*Instructions to follow*
Go to the line below containing "ALONG, ALONG_APEX = Vector((C, 0, S)), Vector((-S, 0, C))" and print exactly from there through the line containing "((CORE, SIDE), (REACH, SIDE), (REACH, SIDE", both included. Print nothing else.

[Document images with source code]
----------

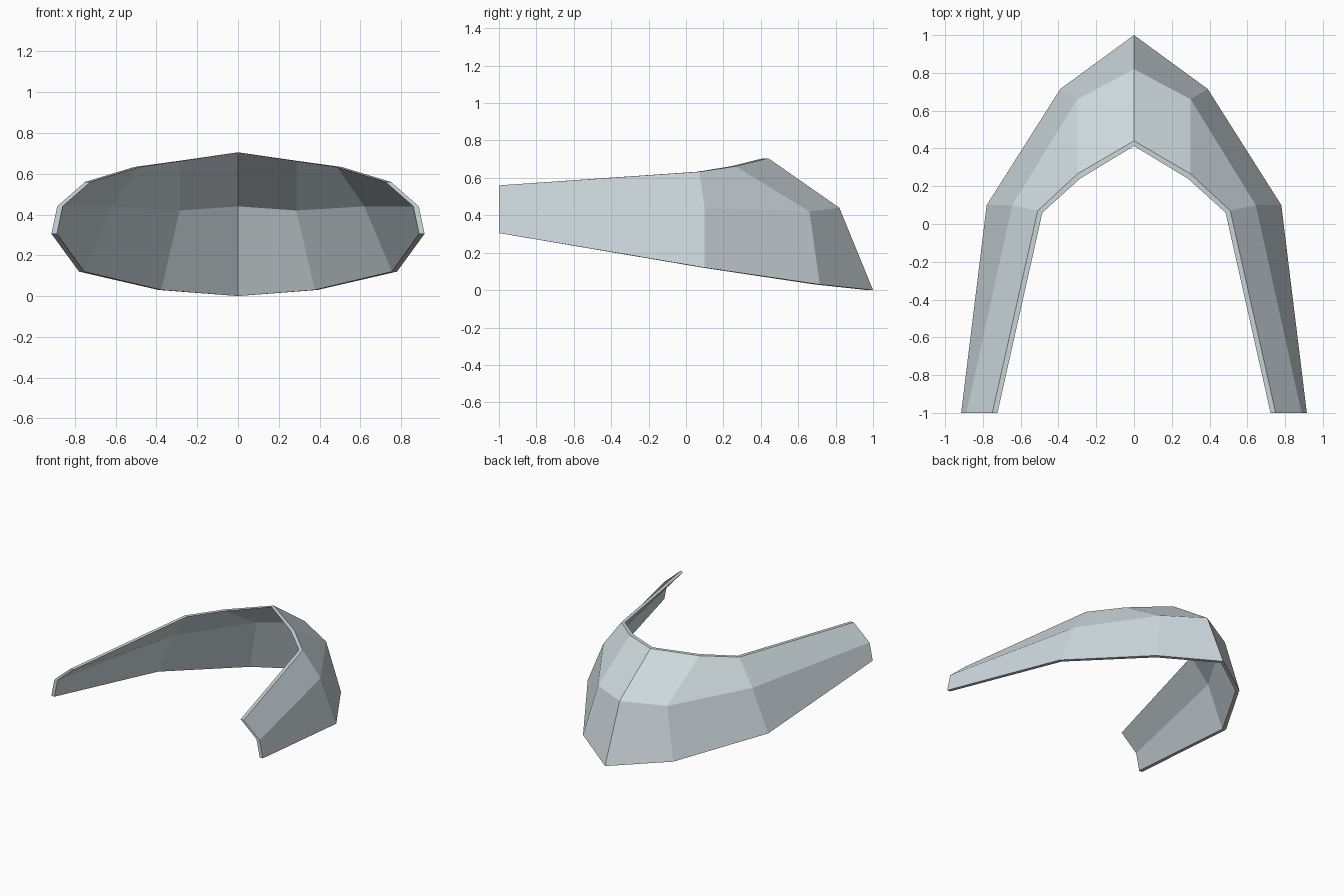
import bpy, bmesh

if "Cube" in bpy.data.objects:
    bpy.data.objects.remove(bpy.data.objects["Cube"])

# Right half of the shell: columns from centre front to side tip, rows bottom/middle/top
columns = [
    [(0.00, 1.00, 0.00), (0.00, 0.82, 0.44), (0.00, 0.44, 0.705)],
    [(0.39, 0.715, 0.03), (0.30, 0.66, 0.42), (0.30, 0.265, 0.662)],
    [(0.78, 0.10, 0.12), (0.645, 0.10, 0.44), (0.51, 0.07, 0.633)],
    [(0.915, -1.0, 0.305), (0.887, -1.0, 0.44), (0.75, -1.0, 0.56)],
]
# Horizontal inward offset of the inner skin for each column
inward = [(0, -0.027), (-0.014, -0.025), (-0.025, -0.01), (-0.027, 0)]

bm = bmesh.new()
outer = [[bm.verts.new(p) for p in col] for col in columns]
inner = [[bm.verts.new((x + dx, y + dy, z)) for x, y, z in col]
         for col, (dx, dy) in zip(columns, inward)]

# Outer and inner skins
for i in range(3):
    for j in range(2):
        for g in (outer, inner):
            bm.faces.new((g[i][j], g[i + 1][j], g[i + 1][j + 1], g[i][j + 1]))
    # Bottom and top rims
    for j in (0, 2):
        bm.faces.new((outer[i][j], outer[i + 1][j], inner[i + 1][j], inner[i][j]))
# Side tip cap
for j in range(2):
    bm.faces.new((outer[3][j], outer[3][j + 1], inner[3][j + 1], inner[3][j]))

# Mirror to the left half and weld along the centre line
geom = bm.verts[:] + bm.edges[:] + bm.faces[:]
bmesh.ops.mirror(bm, geom=geom, axis='X', merge_dist=0.0001)
bmesh.ops.remove_doubles(bm, verts=bm.verts[:], dist=0.0001)
bmesh.ops.recalc_face_normals(bm, faces=bm.faces[:])

mesh = bpy.data.meshes.new("curved_visor")
bm.to_mesh(mesh)
bm.free()

mat = bpy.data.materials.new("pale blue grey")
mat.diffuse_color = (0.62, 0.70, 0.73, 1)
mat.use_nodes = True
mat.node_tree.nodes["Principled BSDF"].inputs["Base Color"].default_value = mat.diffuse_color
mesh.materials.append(mat)

visor = bpy.data.objects.new("curved_visor", mesh)
bpy.context.collection.objects.link(visor)
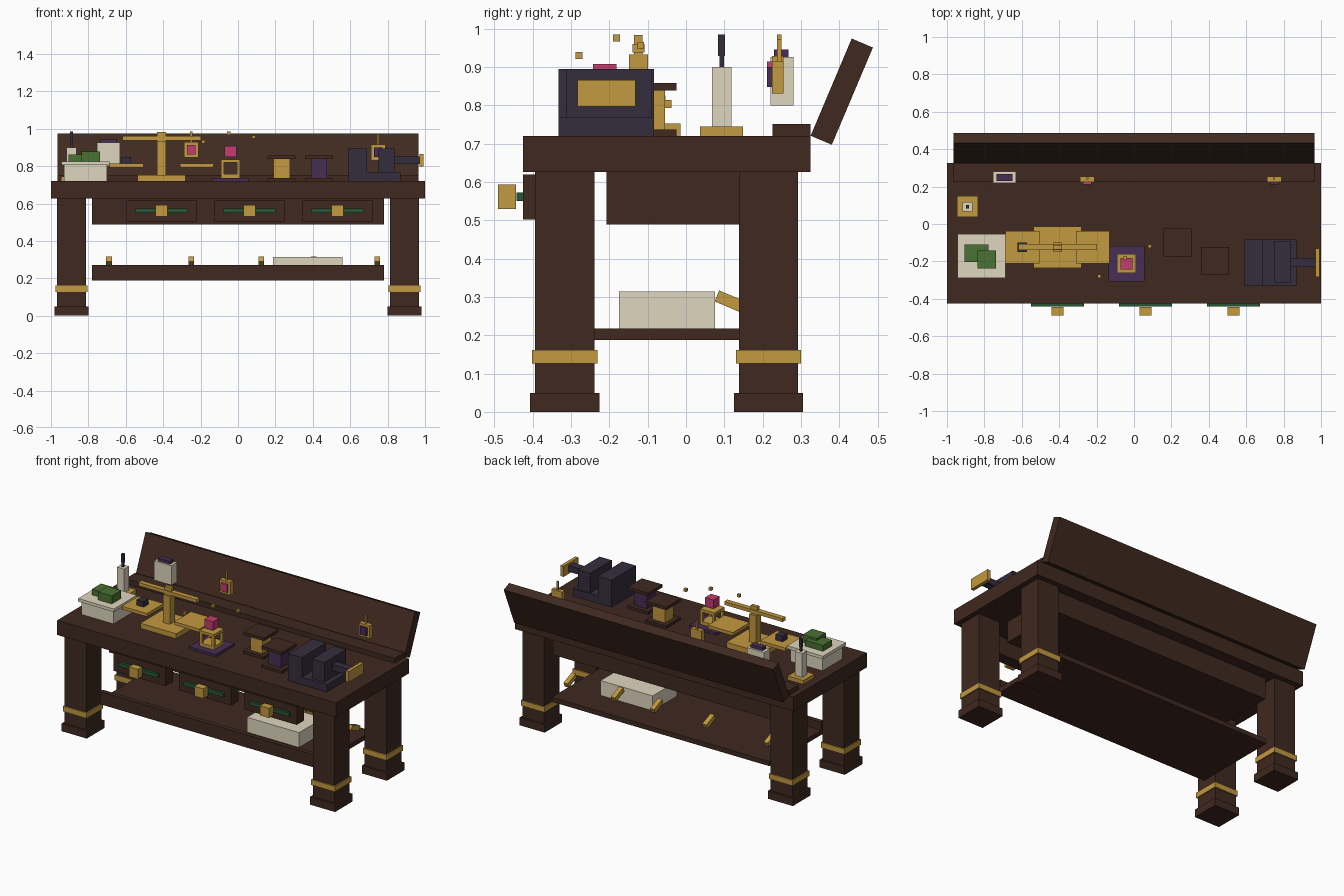
import bpy, bmesh
from mathutils import Matrix

cube = bpy.data.objects.get("Cube")
if cube:
    bpy.data.objects.remove(cube, do_unlink=True)


def material(name, rgb):
    m = bpy.data.materials.new(name)
    m.use_nodes = True
    m.diffuse_color = (*rgb, 1)
    m.node_tree.nodes["Principled BSDF"].inputs["Base Color"].default_value = (*rgb, 1)
    return m


wood = material("dark wood", (0.050, 0.022, 0.014))
gold = material("brass", (0.54, 0.32, 0.050))
cream = material("parchment", (0.74, 0.67, 0.52))
iron = material("dark iron", (0.036, 0.026, 0.048))
purple = material("purple", (0.065, 0.026, 0.090))
pink = material("pink crystal", (0.55, 0.045, 0.16))
emerald = material("emerald green", (0.019, 0.090, 0.033))
leaf = material("leaf green", (0.068, 0.165, 0.032))


def boxes(name, mat, *spans, tilt=0.0):
    """One object made of boxes given as (x0, x1, y0, y1, z0, z1)."""
    bm = bmesh.new()
    for x0, x1, y0, y1, z0, z1 in spans:
        mid = ((x0 + x1) / 2, (y0 + y1) / 2, (z0 + z1) / 2)
        mtx = (Matrix.Translation(mid) @ Matrix.Rotation(tilt, 4, 'X')
               @ Matrix.Diagonal((x1 - x0, y1 - y0, z1 - z0, 1)))
        bmesh.ops.create_cube(bm, size=1, matrix=mtx)
    me = bpy.data.meshes.new(name)
    bm.to_mesh(me)
    bm.free()
    me.materials.append(mat)
    ob = bpy.data.objects.new(name, me)
    bpy.context.collection.objects.link(ob)
    return ob


def block(x, y, w, d, z0, z1):
    """Span of a box centred on x, y with width w and depth d."""
    return (x - w / 2, x + w / 2, y - d / 2, y + d / 2, z0, z1)


# Table top, rear ledge and raised back board
boxes("table_top", wood, (-1, 1, -0.425, 0.325, 0.626, 0.72))
boxes("rear_ledge", wood, (-0.965, 0.965, 0.225, 0.325, 0.72, 0.751))
boxes("back_board", wood, block(0, 0.406, 1.932, 0.06, 0.698, 0.973), tilt=-0.4)

# Legs with feet and brass bands
for side, x in (("right", -0.89), ("left", 0.89)):
    for end, y in (("front", -0.316), ("rear", 0.215)):
        boxes(f"{end}_{side}_leg", wood, block(x, y, 0.155, 0.155, 0.05, 0.627),
              block(x, y, 0.18, 0.18, 0, 0.05))
        boxes(f"{end}_{side}_leg_band", gold, block(x, y, 0.17, 0.17, 0.127, 0.162))

# Drawer housing and three drawers
boxes("drawer_housing", wood, (-0.78, 0.78, -0.207, 0.25, 0.489, 0.627))
for i, x in enumerate((-0.408, 0.062, 0.532), 1):
    boxes(f"drawer_{i}", wood, block(x, -0.3875, 0.374, 0.075, 0.502, 0.62))
    boxes(f"drawer_inlay_{i}", emerald, block(x, -0.433, 0.284, 0.018, 0.55, 0.573))
    boxes(f"drawer_knob_{i}", gold, block(x, -0.466, 0.064, 0.047, 0.53, 0.593))

# Lower shelf with front rail, storage box and rolled scrolls
boxes("shelf", wood, (-0.78, 0.78, -0.30, 0.26, 0.188, 0.218))
boxes("shelf_rail", wood, (-0.78, 0.78, -0.30, -0.27, 0.188, 0.27))
boxes("storage_box", cream, (0.187, 0.56, -0.175, 0.075, 0.218, 0.314))
boxes("scrolls", gold, *[block(x, 0.122, 0.03, 0.09, 0.27, 0.301)
                         for x in (-0.69, -0.25, 0.125, 0.405, 0.745)], tilt=-0.4)

# Parchment chest with two green bundles
boxes("chest", cream, (-0.93, -0.70, -0.275, -0.07, 0.72, 0.805),
      (-0.945, -0.688, -0.289, -0.053, 0.805, 0.825))
boxes("green_bundles", leaf, (-0.906, -0.778, -0.202, -0.109, 0.825, 0.863),
      (-0.837, -0.738, -0.238, -0.143, 0.825, 0.877))

# Candle on a brass base
boxes("candle_base", gold, block(-0.89, 0.093, 0.112, 0.112, 0.72, 0.745))
boxes("candle", cream, block(-0.89, 0.093, 0.052, 0.05, 0.745, 0.90))
boxes("candle_wick", iron, block(-0.89, 0.093, 0.012, 0.012, 0.90, 0.928),
      block(-0.89, 0.093, 0.018, 0.018, 0.928, 0.984))

# Floating jar with purple cap
boxes("jar", cream, (-0.755, -0.632, 0.22, 0.28, 0.80, 0.926))
boxes("jar_cap", purple, (-0.735, -0.65, 0.23, 0.267, 0.926, 0.945))

# Hanging pendants
for name, x, z, top, mat in (("pink", -0.25, 0.887, 0.984, pink),
                             ("purple", 0.749, 0.873, 0.972, purple)):
    boxes(f"{name}_pendant_frame", gold, block(x, 0.239, 0.077, 0.03, z - 0.042, z + 0.042),
          block(x, 0.243, 0.011, 0.011, z + 0.042, top))
    boxes(f"{name}_pendant_gem", mat, block(x, 0.221, 0.046, 0.02, z - 0.025, z + 0.027))

# Balance scale
sx, sy = -0.408, -0.124
boxes("scale_stand", gold, block(sx, sy, 0.257, 0.22, 0.72, 0.753),
      block(sx, sy, 0.048, 0.05, 0.753, 0.932), block(sx, sy, 0.048, 0.022, 0.932, 0.983))
boxes("scale_beam", gold, block(sx, sy, 0.418, 0.032, 0.938, 0.96))
boxes("scale_pans", gold, *[block(sx + s * 0.188, sy, 0.18, 0.172, 0.793, 0.814)
                            for s in (-1, 1)])
boxes("scale_weight", iron, block(-0.598, sy, 0.05, 0.05, 0.814, 0.85))

# Crystal stand: purple plinth, open brass cage, floating crystal
cx, cy = -0.04, -0.212
boxes("crystal_plinth", purple, block(cx, cy, 0.192, 0.19, 0.72, 0.736))
cage = [block(cx + i * 0.043, cy + j * 0.043, 0.016, 0.016, 0.757, 0.818)
        for i in (-1, 1) for j in (-1, 1)]
boxes("crystal_cage", gold, block(cx, cy, 0.102, 0.102, 0.736, 0.757),
      block(cx, cy, 0.102, 0.102, 0.818, 0.836), *cage)
boxes("crystal", pink, block(cx, cy, 0.062, 0.062, 0.85, 0.907))

# Two thread spools
for name, x, y, mat in (("brass", 0.233, -0.099, gold), ("purple", 0.433, -0.198, purple)):
    boxes(f"{name}_spool_ends", wood, block(x, y, 0.148, 0.148, 0.72, 0.737),
          block(x, y, 0.148, 0.148, 0.839, 0.858))
    boxes(f"{name}_spool_body", mat, block(x, y, 0.088, 0.088, 0.737, 0.839))

# Bench vise with screw and brass handle
boxes("vise", iron, (0.592, 0.87, -0.332, -0.083, 0.72, 0.768),
      (0.592, 0.69, -0.332, -0.083, 0.768, 0.895),
      (0.75, 0.838, -0.312, -0.09, 0.768, 0.895))
boxes("vise_screw", iron, (0.838, 0.97, -0.23, -0.182, 0.812, 0.852))
boxes("vise_handle", gold, (0.97, 0.992, -0.283, -0.132, 0.797, 0.866))

# Floating brass sparks
boxes("sparks", gold, *[block(x, y, 0.018, 0.018, z - 0.009, z + 0.009) for x, y, z in
                        ((-0.185, -0.279, 0.93), (-0.05, -0.181, 0.975), (0.085, -0.118, 0.956))])
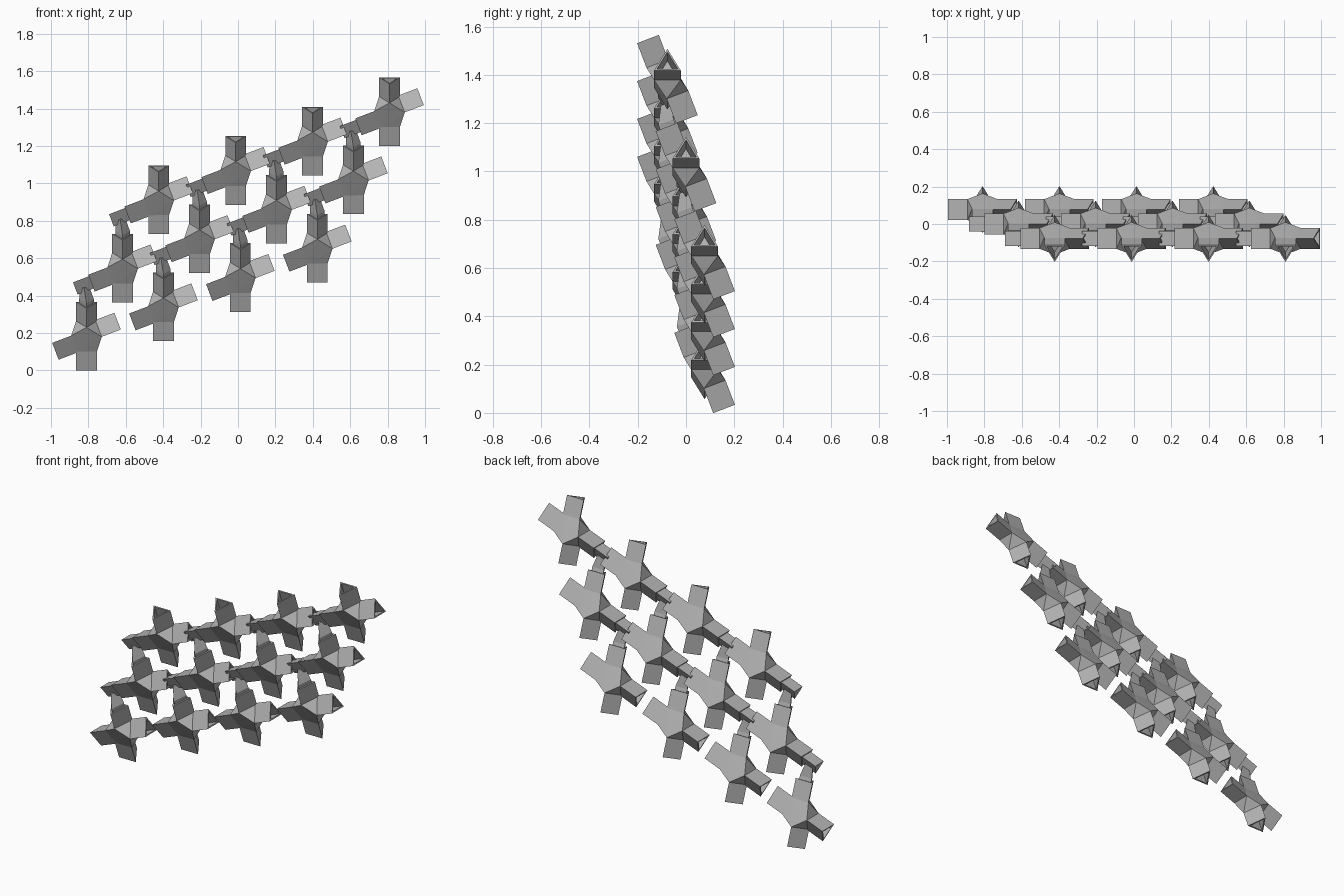
import bpy, bmesh, math
from mathutils import Vector

cube = bpy.data.objects.get("Cube")
if cube:
    bpy.data.objects.remove(cube, do_unlink=True)

grey = bpy.data.materials.new("plain grey")
grey.use_nodes = True
colour = (0.45, 0.45, 0.45, 1)
grey.diffuse_color = colour
grey.node_tree.nodes["Principled BSDF"].inputs["Base Color"].default_value = colour

# The two arm axes lean so that they cross at the tetrahedral edge angle
TILT = math.asin(2 / 3) / 2
S, C = math.sin(TILT), math.cos(TILT)
SIDE, REACH, CORE = 0.111, 0.184, 0.075
X, Y = Vector((1, 0, 0)), Vector((0, 1, 0))
ALONG, ALONG_APEX = Vector((C, 0, S)), Vector((-S, 0, C))
UP, UP_APEX = Vector((0, -S, C)), Vector((0, -C, -S))
# axis, sideways direction, direction of the triangle's ridge
ARMS = [(ALONG, Y, ALONG_APEX), (-ALONG, Y, -ALONG_APEX),
        (UP, X, UP_APEX), (-UP, X, -UP_APEX)]


def triangle(bm, centre, side, across, apex):
    """Equilateral triangle of vertices around its centroid."""
    h = side * math.sqrt(3) / 2
    offsets = (across * side / 2 - apex * h / 3, apex * h * 2 / 3,
               -across * side / 2 - apex * h / 3)
    return [bm.verts.new(centre + o) for o in offsets]


def bridge(bm, a, b):
    for i in range(len(a)):
        j = (i + 1) % len(a)
        bm.faces.new((a[i], a[j], b[j], b[i]))


def finish(bm, name):
    bmesh.ops.recalc_face_normals(bm, faces=bm.faces)
    mesh = bpy.data.meshes.new(name)
    bm.to_mesh(mesh)
    bm.free()
    mesh.materials.append(grey)
    return mesh


def make_cross():
    """Four hollow triangular arms around a faceted core."""
    bm = bmesh.new()
    for axis, across, apex in ARMS:
        rings = [triangle(bm, axis * d, s, across, apex) for d, s in
                 ((CORE, SIDE), (REACH, SIDE), (REACH, SIDE * 0.78), (CORE, SIDE * 0.78))]
        for a, b in zip(rings, rings[1:]):
            bridge(bm, a, b)
        bm.faces.new(rings[-1])
    core = [v for axis, across, apex in ARMS
            for v in triangle(bm, axis * CORE, SIDE, across, apex)]
    bmesh.ops.convex_hull(bm, input=core)
    return finish(bm, "cross")


STEP = Vector((0.4113, 0, 0.157))
ROW = Vector((0.193, -0.077, 0.3645))


def make_joint():
    """Short plug bar between side arms, with a stem into the arm below."""
    bm = bmesh.new()
    ends = [triangle(bm, ALONG * d, SIDE * 0.72, Y, -ALONG_APEX) for d in (-0.055, 0.055)]
    bridge(bm, *ends)
    for end in ends:
        bm.faces.new(end)
    socket = STEP / 2 - ROW + UP * REACH
    stem = [triangle(bm, p, SIDE * 0.7, X, UP_APEX) for p in
            (socket - UP * 0.05, socket + UP * 0.02)]
    stem.append(triangle(bm, Vector((0, 0, -0.02)), SIDE * 0.45, X, UP_APEX))
    for a, b in zip(stem, stem[1:]):
        bridge(bm, a, b)
    bm.faces.new(stem[0])
    bm.faces.new(stem[-1])
    return finish(bm, "joint")


def place(name, mesh, location):
    obj = bpy.data.objects.new(name, mesh)
    obj.location = location
    bpy.context.collection.objects.link(obj)


# Three leaning rows of four crosses, joined by plugs
cross, joint = make_cross(), make_joint()
middle = Vector((0, 0, 0.7825))
for row in range(3):
    for col in range(4):
        centre = middle + STEP * (col - 1.5) + ROW * (row - 1)
        place(f"cross_{row + 1}_{col + 1}", cross, centre)
        if row:
            place(f"joint_{row}_{col + 1}", joint, centre - STEP / 2)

----------

*Output for this exercise*
ALONG, ALONG_APEX = Vector((C, 0, S)), Vector((-S, 0, C))
UP, UP_APEX = Vector((0, -S, C)), Vector((0, -C, -S))
# axis, sideways direction, direction of the triangle's ridge
ARMS = [(ALONG, Y, ALONG_APEX), (-ALONG, Y, -ALONG_APEX),
        (UP, X, UP_APEX), (-UP, X, -UP_APEX)]


def triangle(bm, centre, side, across, apex):
    """Equilateral triangle of vertices around its centroid."""
    h = side * math.sqrt(3) / 2
    offsets = (across * side / 2 - apex * h / 3, apex * h * 2 / 3,
               -across * side / 2 - apex * h / 3)
    return [bm.verts.new(centre + o) for o in offsets]


def bridge(bm, a, b):
    for i in range(len(a)):
        j = (i + 1) % len(a)
        bm.faces.new((a[i], a[j], b[j], b[i]))


def finish(bm, name):
    bmesh.ops.recalc_face_normals(bm, faces=bm.faces)
    mesh = bpy.data.meshes.new(name)
    bm.to_mesh(mesh)
    bm.free()
    mesh.materials.append(grey)
    return mesh


def make_cross():
    """Four hollow triangular arms around a faceted core."""
    bm = bmesh.new()
    for axis, across, apex in ARMS:
        rings = [triangle(bm, axis * d, s, across, apex) for d, s in
                 ((CORE, SIDE), (REACH, SIDE), (REACH, SIDE * 0.78), (CORE, SIDE * 0.78))]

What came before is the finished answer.